I put together an exercise for elders in theological thinking around the color of the robe a minister should wear. I used this because I think it gives people a question that’s not generally emotional. It’s also not that important in the grand scheme of things. However, it is a place where we see how theology works–as the place where scripture, contextual awareness and symbolism converge. Here was the summary of the of the options I gave them.
Originally, priests were dressed in a manner similar to wealthy members of the culture at large. But as secular forms of dress changed, the liturgical vestments did not. In time, the items of a priest’s clothes were given special meaning. For example, the rope or belt holding an alb in place originally served the same practical purpose any belt would but in time it was interpreted as a reference being ready for Christ’s arrival (Luke 12:35).
During the Protestant reformation, reformers like John Calvin objected the elevation of the minister through ornate clothing. God and God alone deserves our worship and so they ended the practice of highly decorated liturgical clothing along with the veneration of saints and other practices thought to be excessive.
Puritans who had been influenced by Calvin did continue the practice of having the preaching minister wear a somber black robe to efface the minister and focus attention on the word and simultaneously to reflect the minister’s education. Often the minister presiding at the table would wear an alb to contrast the two services (word—a time of learning; table—a time of communing).
Geneva or academic robes, as has been said, reflect the influence of the Protestant reformation in particular, John Calvin. They reflect the following:
· The ministers wearing robes represent the church and as representatives of the church, their appearance represents the churches role in teaching. The church is admonished to be the place where people learn and grow in their faith.
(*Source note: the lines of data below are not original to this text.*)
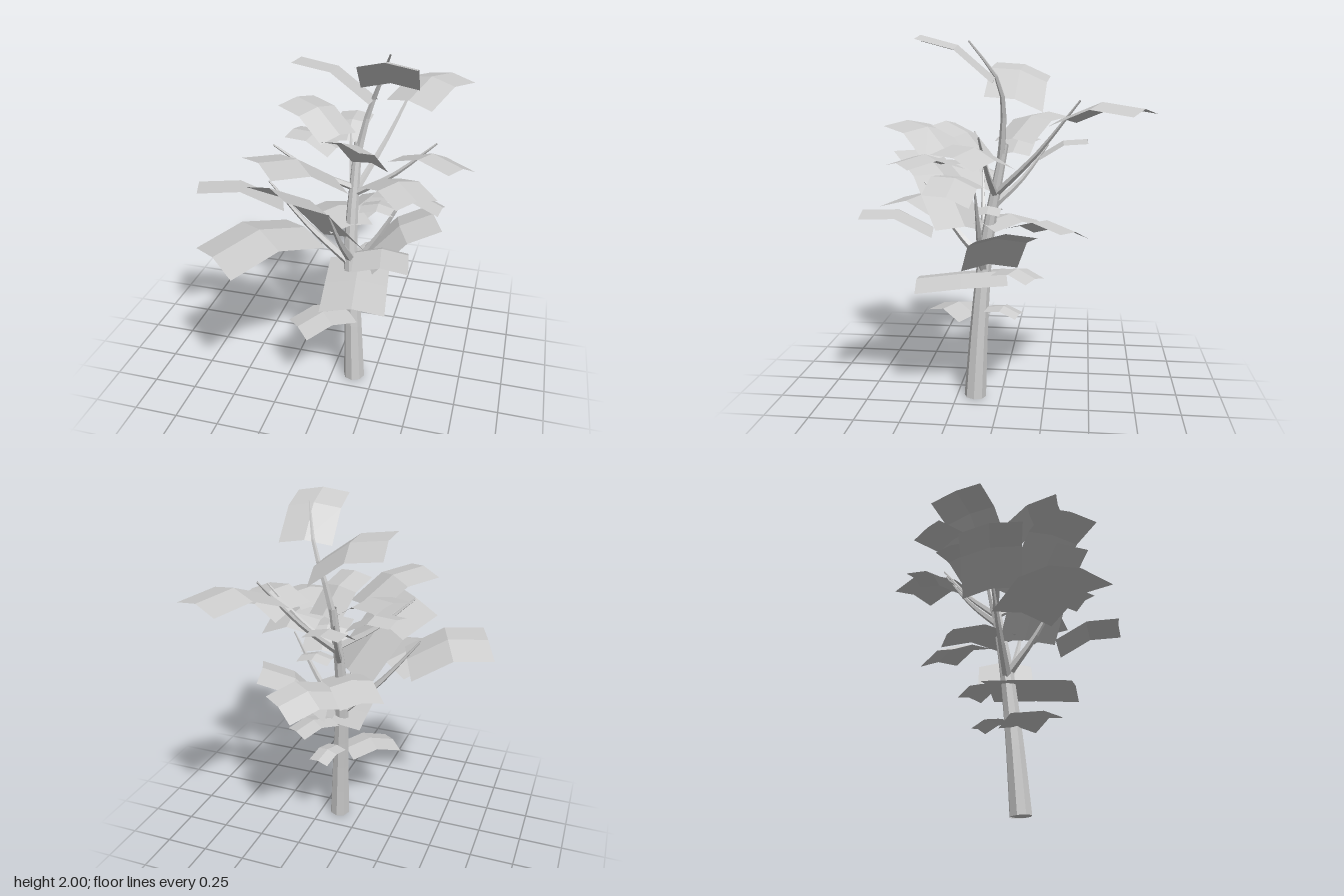
import * as THREE from 'three';

const UP = new THREE.Vector3(0, 1, 0);
const V = (x, y, z) => new THREE.Vector3(x, y, z);
const path = (...points) => new THREE.CatmullRomCurve3(points);
const material = new THREE.MeshStandardMaterial({ color: 0xcccccc, flatShading: true, side: THREE.DoubleSide });

// Tapered limb following a curve from radius r0 to r1
function limb(name, curve, r0, r1, sides, segments) {
  const geo = new THREE.TubeGeometry(curve, segments, 1, sides);
  const pos = geo.attributes.position;
  const v = new THREE.Vector3();
  for (let i = 0; i < pos.count; i++) {
    const t = Math.floor(i / (sides + 1)) / segments;
    const centre = curve.getPointAt(t);
    v.fromBufferAttribute(pos, i).sub(centre).multiplyScalar(r0 + (r1 - r0) * t).add(centre);
    pos.setXYZ(i, v.x, v.y, v.z);
  }
  geo.computeVertexNormals();
  const mesh = new THREE.Mesh(geo, material);
  mesh.name = name;
  return mesh;
}

// Foliage card: a 2 x 2 sheet from base to tip, arched in the middle, with drooping sides.
// Its width and arch follow from its length; roll tips it about its own axis.
function leaf(base, tip, roll = 0, arch = 0.13) {
  const along = tip.clone().sub(base);
  const length = along.length();
  const halfWidth = Math.min(0.19, length * 0.35);
  const side = along.normalize().clone().cross(UP).normalize().applyAxisAngle(along, roll);
  const normal = side.clone().cross(along);
  const middle = base.clone().lerp(tip, 0.5).addScaledVector(UP, length * arch);
  const spine = [tip, middle, base];
  const geo = new THREE.PlaneGeometry(2, 2, 2, 2);
  const pos = geo.attributes.position;
  for (let i = 0; i < pos.count; i++) {
    const u = (i % 3) - 1;
    const p = spine[Math.floor(i / 3)].clone()
      .addScaledVector(side, u * halfWidth)
      .addScaledVector(normal, -Math.abs(u) * halfWidth * 0.2);
    pos.setXYZ(i, p.x, p.y, p.z);
  }
  geo.computeVertexNormals();
  const mesh = new THREE.Mesh(geo, material);
  mesh.name = 'leaf';
  return mesh;
}

// Each leaf: base point, tip point, optional roll and arch
const LEAVES = [
  // crown
  [V(0.27, 1.79, 0.01), V(0.31, 2, 0.38)],
  [V(0.18, 1.68, -0.08), V(-0.235, 1.86, -0.1), 0.27],
  [V(0.31, 1.59, -0.33), V(0.5, 1.65, -0.725)],
  // upper ring
  [V(0.35, 1.4, 0), V(0.68, 1.43, 0.16), -0.25],
  [V(0.05, 1.37, 0.29), V(-0.235, 1.54, 0.59)],
  [V(-0.01, 1.46, -0.05), V(-0.31, 1.59, -0.235)],
  [V(-0.01, 1.37, -0.2), V(-0.01, 1.46, -0.46)],
  [V(0.19, 1.36, 0.05), V(0.09, 1.56, 0.3)],
  [V(0.28, 1.36, 0.23), V(0.505, 1.38, 0.475)],
  [V(-0.03, 1.38, -0.05), V(-0.29, 1.45, -0.1)],
  [V(0.26, 1.28, 0.18), V(0.6, 1.23, 0.21), -0.25],
  // middle ring
  [V(-0.28, 1.13, 0.14), V(-0.7, 1.25, 0.29), 0.25],
  [V(-0.12, 1.04, 0.26), V(-0.47, 1.04, 0.68)],
  [V(0.1, 0.98, 0.2), V(-0.22, 1.37, 0.5), 0.22],
  [V(0.17, 0.79, 0.06), V(0.52, 1.04, -0.07)],
  [V(0.05, 0.98, -0.1), V(0.26, 1, -0.41), -0.25],
  [V(0.32, 1.02, 0.33), V(0.38, 1.12, 0.69)],
  [V(0.14, 1.1, 0.05), V(0.33, 1.1, 0.05)],
  [V(0.1, 1, 0.1), V(-0.13, 0.98, -0.18)],
  // low shoots
  [V(0.12, 0.74, -0.03), V(0.19, 0.7, 0.46), 0, 0.01],
  [V(0.13, 0.75, 0), V(0.26, 0.74, -0.2)],
  [V(0.09, 0.47, 0.15), V(-0.14, 0.46, 0.37)],
  [V(0.12, 0.53, 0.07), V(0.17, 0.51, -0.11)],
];

// Each branch: where it leaves the trunk (0 foot, 1 top), end point
const BRANCHES = [
  [0.56, V(-0.35, 1.24, 0.16)],
  [0.58, V(0.06, 1.22, 0.43)],
  [0.54, V(0.39, 1.22, 0.1)],
  [0.83, V(0.335, 1.68, -0.42)],
  [0.79, V(0, 1.43, -0.25)],
  [0.83, V(0.53, 1.51, 0.06)],
  [0.85, V(-0.3, 1.47, 0.2)],
];

export function createModel() {
  const tree = new THREE.Group();
  tree.name = 'tree';

  // Leaning trunk, its flat foot and the thin leader above it
  const trunk = path(V(0.135, 0, 0.145), V(0.115, 0.45, 0.12), V(0.09, 0.9, 0.08), V(0.1, 1.44, -0.02));
  tree.add(limb('trunk', trunk, 0.062, 0.022, 8, 8));
  const foot = new THREE.Mesh(new THREE.CircleGeometry(0.06, 8), material);
  foot.name = 'trunkFoot';
  foot.rotation.x = Math.PI / 2;
  foot.position.set(0.135, 0.003, 0.145);
  tree.add(foot);
  const leader = path(V(0.1, 1.36, 0), V(0.15, 1.6, -0.02), V(0.21, 1.77, 0), V(0.29, 1.97, 0.14));
  tree.add(limb('leader', leader, 0.022, 0.005, 5, 6));

  // Branches sag slightly on their way up and are thinner higher on the trunk
  for (const [t, end] of BRANCHES) {
    const start = trunk.getPoint(t);
    const middle = start.clone().lerp(end, 0.5).addScaledVector(UP, -0.03);
    tree.add(limb('branch', path(start, middle, end), 0.04 - 0.023 * t, 0.005, 5, 6));
  }

  const foliage = new THREE.Group();
  foliage.name = 'foliage';
  for (const args of LEAVES) foliage.add(leaf(...args));
  tree.add(foliage);
  return tree;
}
Colossians 3:16 clearly refers to worship with its references to “Psalms, hymns, and spiritual songs” and its first instruction is to “Let the word of Christ indwell you” and secondarily “teach one another.”
· Dark colored and nondescript robes draw attention to the Word of God. Often times they are called “preaching robes.” “Traditionally, Reformed clergy [NOTE: Disciples belong to this class] also wore the pulpit robe, sometimes referred to as a ‘Geneva gown,’ after the town in Switzerland where Calvin preached. This was an academic gown worn to signify the education of the clergy but also to efface the personality of the pastor so the focus was on the Word rather than the preacher” (Stake, “Vestments,” The ABCs of Worship, p. 186; emphasis added).
· Nondescript, academic robes should convey to the congregation their role as learners, students, and saints ready to be equipped. Romans 12:2 says, “Be not conformed to this but be transformed by the renewing of your minds.”
White robes (off-white might be chosen for practical reasons but off-white might also dilute the meaning) robes convey something else. Derived from the Alb—a very common and early garment for Christian ministry. White robes reflect:
· Baptism—The tradition of baptizing people in white robes originated with baptizing people and then giving them a white robe as they are raised from the water. The newly baptized would wear their white robe for 8 days following baptism. Paul describes baptism as being clothed with Christ (Galatians 3:26-28).
· Resurrection—The angel who proclaimed resurrection was described as wearing a white robe—white as snow (Matthew 28:3).
· Consummation—The white robes also represent the image of the Saints from every tribe and nation gathered around the throne of the lamb proclaiming God’s salvation (Revelation 7:9-15). Gail Ramshaw wrote, “It is unfortunate that light-skinned persons are usually called white. The white of baptismal identity means to recall not the skin tone of Northern Europeans, but the blood-bleached robes of the saints around the throne. The good news is that the baptized become, not fair-skinned, but God-covered, Christ-attired, dressed in the communal values that arise from life in the Spirit. It might be useful to remember that the white color of bpatismal robes is the spectrum’s way of combing all the colors of the rainbow” (Ramshaw, Treasures Old and New, p. 97).
· White robes, if worn, should convey to the congregation their life in Christ. That they have been baptized into Christ; they have been lowered with Christ and raised to walk in newness of life (Romans 6:4); consequently we—like the angel of the tomb—declare Christ’s resurrection and point people to the consummation (heaven).